Work item: Each line below from the one containing "YS = [0.4385 - 0.1627 * j for j in range(7)]" through the one containing "# Plug and cable" is to be given again exactly, and no line outside that span.

Record set:
·····
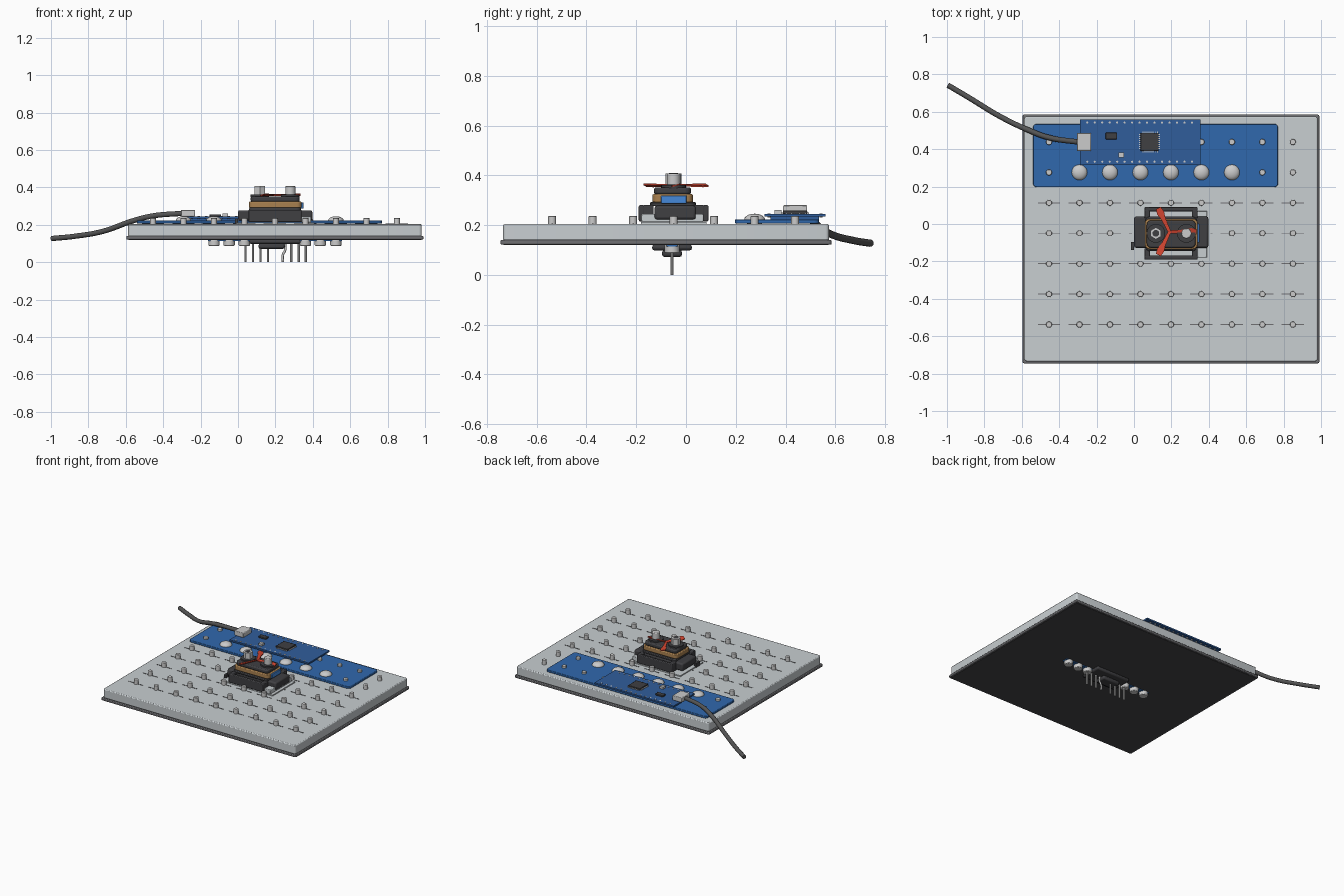
import bpy, bmesh, math
from mathutils import Matrix, Vector

if "Cube" in bpy.data.objects:
    bpy.data.objects.remove(bpy.data.objects["Cube"])

MATS = {}
COL = {"light": (0.58, 0.62, 0.64), "dark": (0.05, 0.05, 0.055), "rim": (0.16, 0.16, 0.17),
       "blue": (0.03, 0.14, 0.42), "pcb": (0.03, 0.11, 0.33), "tan": (0.40, 0.22, 0.08),
       "red": (0.65, 0.06, 0.03), "cable": (0.09, 0.09, 0.09), "metal": (0.55, 0.55, 0.55),
       "under": (0.06, 0.06, 0.065), "sky": (0.06, 0.25, 0.7)}


def mat(key):
    if key not in MATS:
        MATS[key] = bpy.data.materials.new(key)
        MATS[key].diffuse_color = (*COL[key], 1)
    return MATS[key]


def finish(name, bm, color, bevel=0.0, segs=2):
    me = bpy.data.meshes.new(name)
    bmesh.ops.recalc_face_normals(bm, faces=bm.faces)
    bm.to_mesh(me)
    bm.free()
    ob = bpy.data.objects.new(name, me)
    bpy.context.collection.objects.link(ob)
    me.materials.append(mat(color))
    if bevel:
        m = ob.modifiers.new("bevel", "BEVEL")
        m.width, m.segments = bevel, segs
    bpy.ops.object.select_all(action="DESELECT")
    ob.select_set(True)
    bpy.context.view_layer.objects.active = ob
    bpy.ops.object.shade_smooth_by_angle(angle=math.radians(35))
    return ob


def boxes(name, items, color, bevel=0.0):
    """Each item is x0, x1, y0, y1, z0, z1."""
    bm = bmesh.new()
    for x0, x1, y0, y1, z0, z1 in items:
        m = Matrix.Translation(((x0 + x1) / 2, (y0 + y1) / 2, (z0 + z1) / 2))
        bmesh.ops.create_cube(bm, size=1, matrix=m @ Matrix.Diagonal((x1 - x0, y1 - y0, z1 - z0, 1)))
    return finish(name, bm, color, bevel)


def pegs(name, points, r, z0, z1, color, top=None, n=16, bevel=0.0):
    bm = bmesh.new()
    for x, y in points:
        bmesh.ops.create_cone(bm, cap_ends=True, segments=n, radius1=r, radius2=r if top is None else top,
                              depth=z1 - z0, matrix=Matrix.Translation((x, y, (z0 + z1) / 2)))
    return finish(name, bm, color, bevel)


def slab(name, x0, x1, y0, y1, z0, z1, r, color, bevel=0.0):
    """Plate with rounded corners in plan."""
    bm = bmesh.new()
    vs = []
    for k, (cx, cy) in enumerate([(x1 - r, y1 - r), (x0 + r, y1 - r), (x0 + r, y0 + r), (x1 - r, y0 + r)]):
        for i in range(5):
            a = math.pi / 2 * (k + i / 4)
            vs.append(bm.verts.new((cx + r * math.cos(a), cy + r * math.sin(a), z0)))
    f = bm.faces.new(vs)
    ext = bmesh.ops.extrude_face_region(bm, geom=[f])["geom"]
    bmesh.ops.translate(bm, vec=(0, 0, z1 - z0), verts=[v for v in ext if isinstance(v, bmesh.types.BMVert)])
    return finish(name, bm, color, bevel)


def tube(name, pts, r, color):
    cu = bpy.data.curves.new(name, "CURVE")
    cu.dimensions = "3D"
    cu.bevel_depth, cu.bevel_resolution, cu.use_fill_caps = r, 3, True
    sp = cu.splines.new("BEZIER")
    sp.bezier_points.add(len(pts) - 1)
    for b, p in zip(sp.bezier_points, pts):
        b.co = p
        b.handle_left_type = b.handle_right_type = "AUTO"
    ob = bpy.data.objects.new(name, cu)
    bpy.context.collection.objects.link(ob)
    cu.materials.append(mat(color))
    return ob


MX, MY = 0.197, -0.05          # motor centre
XS = [-0.4545 + 0.163 * i for i in range(9)]
YS = [0.4385 - 0.1627 * j for j in range(7)]

# Base board: dark skirt, light plate, underside
slab("board_skirt", -0.597, 0.992, -0.745, 0.585, 0.122, 0.14, 0.012, "rim", 0.004)
slab("board_plate", -0.587, 0.982, -0.735, 0.575, 0.138, 0.204, 0.015, "light", 0.006)
boxes("board_underside", [(-0.585, 0.98, -0.733, 0.573, 0.12, 0.124)], "under")

# Board pegs and the small ridges beside them
in_blue = {(0, 0), (7, 0), (5, 0), (6, 0), (0, 1), (7, 1)}
free, ridges = [], []
for i, x in enumerate(XS):
    for j, y in enumerate(YS):
        covered = j < 2 and i < 8
        if covered and (i, j) not in in_blue or (i, j) == (4, 3):
            continue
        free.append((x, y))
        if not covered and j > 1:
            ridges += [(x + s * 0.038 - 0.022, x + s * 0.038 + 0.022, y - 0.0025, y + 0.0025, 0.203, 0.206)
                       for s in (-1, 1)]
pegs("board_pegs", free, 0.016, 0.2, 0.237, "metal", bevel=0.003)
boxes("peg_ridges", ridges, "rim")

# Controller base with snap domes
slab("controller_base", -0.54, 0.77, 0.197, 0.535, 0.207, 0.223, 0.02, "blue", 0.003)
snap_pts = [(x, YS[1]) for x in XS[1:7]]
bm = bmesh.new()
for x, y in snap_pts:
    bmesh.ops.create_uvsphere(bm, u_segments=20, v_segments=10, radius=1,
                              matrix=Matrix.Translation((x, y, 0.222)) @ Matrix.Diagonal((0.042, 0.042, 0.024, 1)))
finish("snap_domes", bm, "metal")

# Circuit board, its pin rows and chips
boxes("pcb_spacer", [(-0.26, 0.33, 0.34, 0.535, 0.222, 0.235)], "pcb")
boxes("circuit_board", [(-0.29, 0.355, 0.315, 0.56, 0.234, 0.245)], "pcb")
pegs("pcb_pin_rows", [(-0.25 + 0.04 * i, y) for i in range(15) for y in (0.333, 0.542)],
     0.006, 0.23, 0.247, "metal", n=8)
boxes("chips", [(0.035, 0.132, 0.39, 0.487, 0.244, 0.258), (-0.152, -0.09, 0.453, 0.488, 0.244, 0.256)], "dark", 0.003)
legs = [(0.045 + 0.011 * i, 0.05 + 0.011 * i, 0.382, 0.495, 0.244, 0.25) for i in range(8)]
legs += [(0.027, 0.14, 0.40 + 0.011 * i, 0.405 + 0.011 * i, 0.244, 0.25) for i in range(8)]
boxes("chip_legs", legs, "metal")
boxes("small_button", [(-0.082, -0.053, 0.355, 0.383, 0.244, 0.26)], "metal")

# Plug and cable
boxes("cable_plug", [(-0.305, -0.23, 0.39, 0.487, 0.245, 0.28)], "metal", 0.004)
tube("cable", [(-0.29, 0.437, 0.262), (-0.455, 0.462, 0.248), (-0.56, 0.50, 0.222), (-0.72, 0.577, 0.166),
               (-0.88, 0.674, 0.138), (-0.995, 0.742, 0.127)], 0.0145, "cable")

# Motor unit: pale tray, black base with slotted side frames
boxes("motor_tray", [(-0.012, 0.408, -0.18, 0.083, 0.203, 0.212)], "light")
boxes("motor_tray_ends", [(x, x + 0.05, -0.18, 0.07, 0.212, 0.244) for x in (0.34,)], "light", 0.004)
boxes("motor_base", [(0.0, 0.397, -0.127, 0.04, 0.222, 0.278)], "dark", 0.01)
frame = []
for s in (-1, 1):
    for a, b, c, d in [(0.118, 0.14, 0.055, 0.34), (0.08, 0.125, 0.055, 0.085), (0.08, 0.125, 0.31, 0.34)]:
        y0, y1 = sorted((MY + s * a, MY + s * b))
        frame.append((c, d, y0, y1, 0.215, 0.28))
boxes("motor_side_frames", frame, "dark", 0.005)
boxes("motor_clip", [(-0.017, 0.0, -0.14, -0.095, 0.205, 0.235)], "dark")

# Motor body layers
slab("motor_lower_body", 0.06, 0.337, -0.145, 0.04, 0.276, 0.292, 0.025, "dark", 0.004)
slab("motor_tan_band", 0.058, 0.34, -0.135, 0.028, 0.29, 0.325, 0.025, "tan", 0.006)
boxes("motor_terminal", [(0.325, 0.35, -0.10, 0.002, 0.287, 0.319)], "sky", 0.003)
slab("motor_upper_body", 0.068, 0.33, -0.128, 0.02, 0.323, 0.352, 0.025, "dark", 0.008)

# Three-bladed propeller, slightly twisted
bm = bmesh.new()
hub = Vector((0.19, -0.042, 0.357))
for tip, tz in [((0.13, 0.085), 0), ((0.13, -0.165), 0), ((0.335, -0.042), 0)]:
    d = Vector((tip[0] - hub.x, tip[1] - hub.y, 0))
    n = Vector((-d.y, d.x, 0)).normalized()
    pts = [hub + d * t + n * w + Vector((0, 0, w * 0.25)) for t, w in
           [(0, -0.008), (0.55, -0.012), (0.8, -0.02), (1, -0.014), (1, 0.014), (0.8, 0.02), (0.55, 0.012), (0, 0.008)]]
    lo = [bm.verts.new(p) for p in pts]
    f = bm.faces.new(lo)
    g = bmesh.ops.extrude_face_region(bm, geom=[f])["geom"]
    bmesh.ops.translate(bm, vec=(0, 0, 0.006), verts=[v for v in g if isinstance(v, bmesh.types.BMVert)])
finish("propeller", bm, "red")

# Bolts on top
ends = [(0.117, MY), (0.28, MY)]
pegs("bolt_collars", ends, 0.05, 0.345, 0.362, "dark", n=20)
pegs("hex_nut", ends[:1], 0.032, 0.36, 0.408, "metal", n=6)
pegs("hex_nut_hole", ends[:1], 0.018, 0.405, 0.409, "dark")
pegs("round_post", ends[1:], 0.027, 0.36, 0.408, "metal", n=20, bevel=0.004)

# Underside: socket, studs, thin strip and pins
UY = -0.056
boxes("under_strip", [(-0.16, 0.555, UY - 0.022, UY + 0.022, 0.114, 0.121)], "blue")
pegs("under_studs", [(x, UY) for x in (-0.128, -0.047, 0.034, 0.36, 0.44, 0.523)], 0.03, 0.088, 0.121, "metal",
     n=20, bevel=0.004)
boxes("under_socket", [(0.06, 0.335, UY - 0.08, UY + 0.08, 0.098, 0.122),
                       (0.11, 0.25, UY - 0.04, UY + 0.04, 0.072, 0.1)], "dark", 0.01)
pegs("under_pins", [(x, UY) for x in (0.04, 0.08, 0.12, 0.16, 0.285, 0.325, 0.363)], 0.0065, 0.0, 0.1, "metal", n=10)
tube("bent_pin", [(0.24, UY, 0.0), (0.24, UY, 0.04), (0.252, UY, 0.065), (0.252, UY, 0.1)], 0.0065, "metal")

for m in bpy.data.materials:
    if m.users and not m.is_grease_pencil:
        m.use_nodes = True
        m.node_tree.nodes["Principled BSDF"].inputs["Base Color"].default_value = m.diffuse_color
·····
Reply:
YS = [0.4385 - 0.1627 * j for j in range(7)]

# Base board: dark skirt, light plate, underside
slab("board_skirt", -0.597, 0.992, -0.745, 0.585, 0.122, 0.14, 0.012, "rim", 0.004)
slab("board_plate", -0.587, 0.982, -0.735, 0.575, 0.138, 0.204, 0.015, "light", 0.006)
boxes("board_underside", [(-0.585, 0.98, -0.733, 0.573, 0.12, 0.124)], "under")

# Board pegs and the small ridges beside them
in_blue = {(0, 0), (7, 0), (5, 0), (6, 0), (0, 1), (7, 1)}
free, ridges = [], []
for i, x in enumerate(XS):
    for j, y in enumerate(YS):
        covered = j < 2 and i < 8
        if covered and (i, j) not in in_blue or (i, j) == (4, 3):
            continue
        free.append((x, y))
        if not covered and j > 1:
            ridges += [(x + s * 0.038 - 0.022, x + s * 0.038 + 0.022, y - 0.0025, y + 0.0025, 0.203, 0.206)
                       for s in (-1, 1)]
pegs("board_pegs", free, 0.016, 0.2, 0.237, "metal", bevel=0.003)
boxes("peg_ridges", ridges, "rim")

# Controller base with snap domes
slab("controller_base", -0.54, 0.77, 0.197, 0.535, 0.207, 0.223, 0.02, "blue", 0.003)
snap_pts = [(x, YS[1]) for x in XS[1:7]]
bm = bmesh.new()
for x, y in snap_pts:
    bmesh.ops.create_uvsphere(bm, u_segments=20, v_segments=10, radius=1,
                              matrix=Matrix.Translation((x, y, 0.222)) @ Matrix.Diagonal((0.042, 0.042, 0.024, 1)))
finish("snap_domes", bm, "metal")

# Circuit board, its pin rows and chips
boxes("pcb_spacer", [(-0.26, 0.33, 0.34, 0.535, 0.222, 0.235)], "pcb")
boxes("circuit_board", [(-0.29, 0.355, 0.315, 0.56, 0.234, 0.245)], "pcb")
pegs("pcb_pin_rows", [(-0.25 + 0.04 * i, y) for i in range(15) for y in (0.333, 0.542)],
     0.006, 0.23, 0.247, "metal", n=8)
boxes("chips", [(0.035, 0.132, 0.39, 0.487, 0.244, 0.258), (-0.152, -0.09, 0.453, 0.488, 0.244, 0.256)], "dark", 0.003)
legs = [(0.045 + 0.011 * i, 0.05 + 0.011 * i, 0.382, 0.495, 0.244, 0.25) for i in range(8)]
legs += [(0.027, 0.14, 0.40 + 0.011 * i, 0.405 + 0.011 * i, 0.244, 0.25) for i in range(8)]
boxes("chip_legs", legs, "metal")
boxes("small_button", [(-0.082, -0.053, 0.355, 0.383, 0.244, 0.26)], "metal")

# Plug and cable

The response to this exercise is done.